What is required |
Among the entries, which lines carry the string "name"? Copy every one.

(Source texts of formatted documents)
_ _ _ _ _

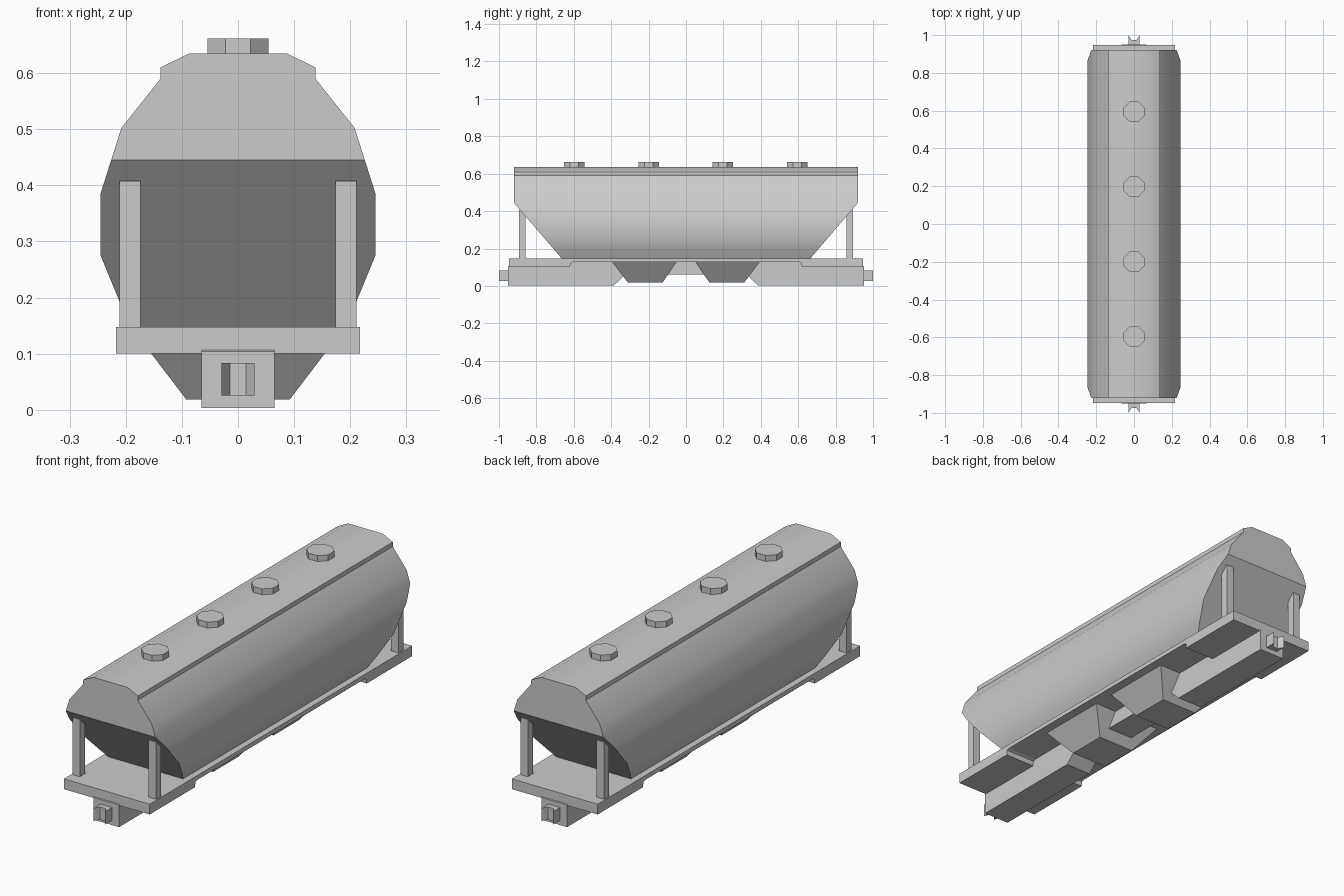
import bpy, bmesh, math

if "Cube" in bpy.data.objects:
    bpy.data.objects.remove(bpy.data.objects["Cube"])


def finish(name, bm, smooth=False):
    bmesh.ops.recalc_face_normals(bm, faces=bm.faces[:])
    me = bpy.data.meshes.new(name)
    bm.to_mesh(me)
    bm.free()
    ob = bpy.data.objects.new(name, me)
    bpy.context.collection.objects.link(ob)
    if smooth:
        bpy.ops.object.select_all(action='DESELECT')
        bpy.context.view_layer.objects.active = ob
        ob.select_set(True)
        bpy.ops.object.shade_smooth_by_angle(angle=math.radians(32))
    return ob


def loft(name, a, b):
    """Solid between two matching 3D outlines."""
    bm = bmesh.new()
    va = [bm.verts.new(p) for p in a]
    vb = [bm.verts.new(p) for p in b]
    bm.faces.new(va)
    bm.faces.new(vb)
    n = len(a)
    for i in range(n):
        j = (i + 1) % n
        bm.faces.new((va[i], va[j], vb[j], vb[i]))
    return finish(name, bm)


def side_prism(name, yz, hx):
    return loft(name, [(-hx, y, z) for y, z in yz], [(hx, y, z) for y, z in yz])


def box(name, x0, x1, y0, y1, z0, z1):
    return loft(name, [(x0, y0, z0), (x1, y0, z0), (x1, y1, z0), (x0, y1, z0)],
                [(x0, y0, z1), (x1, y0, z1), (x1, y1, z1), (x0, y1, z1)])


# Tank body: profile from roof to floor, ends slope inward below the knee
half = [(0.087, 0.635), (0.138, 0.61), (0.138, 0.59), (0.208, 0.502),
        (0.226, 0.445), (0.245, 0.385), (0.245, 0.275), (0.21, 0.19), (0.188, 0.147)]
KNEE = 4


def end_y(z):
    return 0.92 if z >= 0.445 else 0.92 - (0.445 - z) * 0.255 / 0.298


bm = bmesh.new()
v = {(i, sx, sy): bm.verts.new((sx * x, sy * end_y(z), z))
     for i, (x, z) in enumerate(half) for sx in (-1, 1) for sy in (-1, 1)}
last = len(half) - 1
for sx in (-1, 1):
    for i in range(last):
        bm.faces.new((v[i, sx, -1], v[i, sx, 1], v[i + 1, sx, 1], v[i + 1, sx, -1]))
for i in (0, last):
    bm.faces.new((v[i, -1, -1], v[i, 1, -1], v[i, 1, 1], v[i, -1, 1]))
for sy in (-1, 1):
    for lo, hi in ((0, KNEE), (KNEE, last)):
        bm.faces.new([v[i, -1, sy] for i in range(lo, hi + 1)] +
                     [v[i, 1, sy] for i in range(hi, lo - 1, -1)])
finish("hopper_body", bm, smooth=True)

# Roof hatches
for k, y in enumerate((-0.597, -0.2, 0.197, 0.595)):
    ring = [(0.059 * math.cos((i + 0.5) * math.pi / 4),
             y + 0.059 * math.sin((i + 0.5) * math.pi / 4)) for i in range(8)]
    loft(f"roof_hatch_{k}", [(a, b, 0.63) for a, b in ring], [(a, b, 0.662) for a, b in ring])

# Deck, thinner along the middle
side_prism("deck", [(-0.947, 0.147), (-0.947, 0.10), (-0.62, 0.10), (-0.617, 0.122),
                    (-0.605, 0.127), (0.605, 0.127), (0.617, 0.122), (0.62, 0.10),
                    (0.947, 0.10), (0.947, 0.147)], 0.217)

# Centre sill, raised between the chutes
side_prism("centre_sill", [(-0.951, 0.104), (-0.951, 0.003), (-0.385, 0.003), (-0.325, 0.06),
                           (0.325, 0.06), (0.385, 0.003), (0.951, 0.003), (0.951, 0.104),
                           (0.9, 0.13), (-0.9, 0.13)], 0.065)

for s, end in ((-1, "front"), (1, "back")):
    # Discharge chute
    t, b = (0.05, 0.395), (0.125, 0.311)
    loft(f"{end}_chute",
         [(-0.176, s * t[0], 0.128), (0.176, s * t[0], 0.128),
          (0.176, s * t[1], 0.128), (-0.176, s * t[1], 0.128)],
         [(-0.092, s * b[0], 0.018), (0.092, s * b[0], 0.018),
          (0.092, s * b[1], 0.018), (-0.092, s * b[1], 0.018)])
    # Coupler with notched nose
    nose = [(-0.029, 0.945), (0.029, 0.945), (0.029, 1.0), (0.014, 0.975),
            (-0.014, 0.975), (-0.029, 1.0)]
    loft(f"{end}_coupler", [(x, s * y, 0.025) for x, y in nose],
         [(x, s * y, 0.083) for x, y in nose])
    # Corner posts under the sloped ends
    for sx, side in ((-1, "left"), (1, "right")):
        box(f"{end}_{side}_post", sx * 0.174, sx * 0.211, s * 0.857, s * 0.893, 0.145, 0.408)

_ _ _ _ _

Solution to this exercise |
def finish(name, bm, smooth=False):
    me = bpy.data.meshes.new(name)
    ob = bpy.data.objects.new(name, me)
def loft(name, a, b):
    return finish(name, bm)
def side_prism(name, yz, hx):
    return loft(name, [(-hx, y, z) for y, z in yz], [(hx, y, z) for y, z in yz])
def box(name, x0, x1, y0, y1, z0, z1):
    return loft(name, [(x0, y0, z0), (x1, y0, z0), (x1, y1, z0), (x0, y1, z0)],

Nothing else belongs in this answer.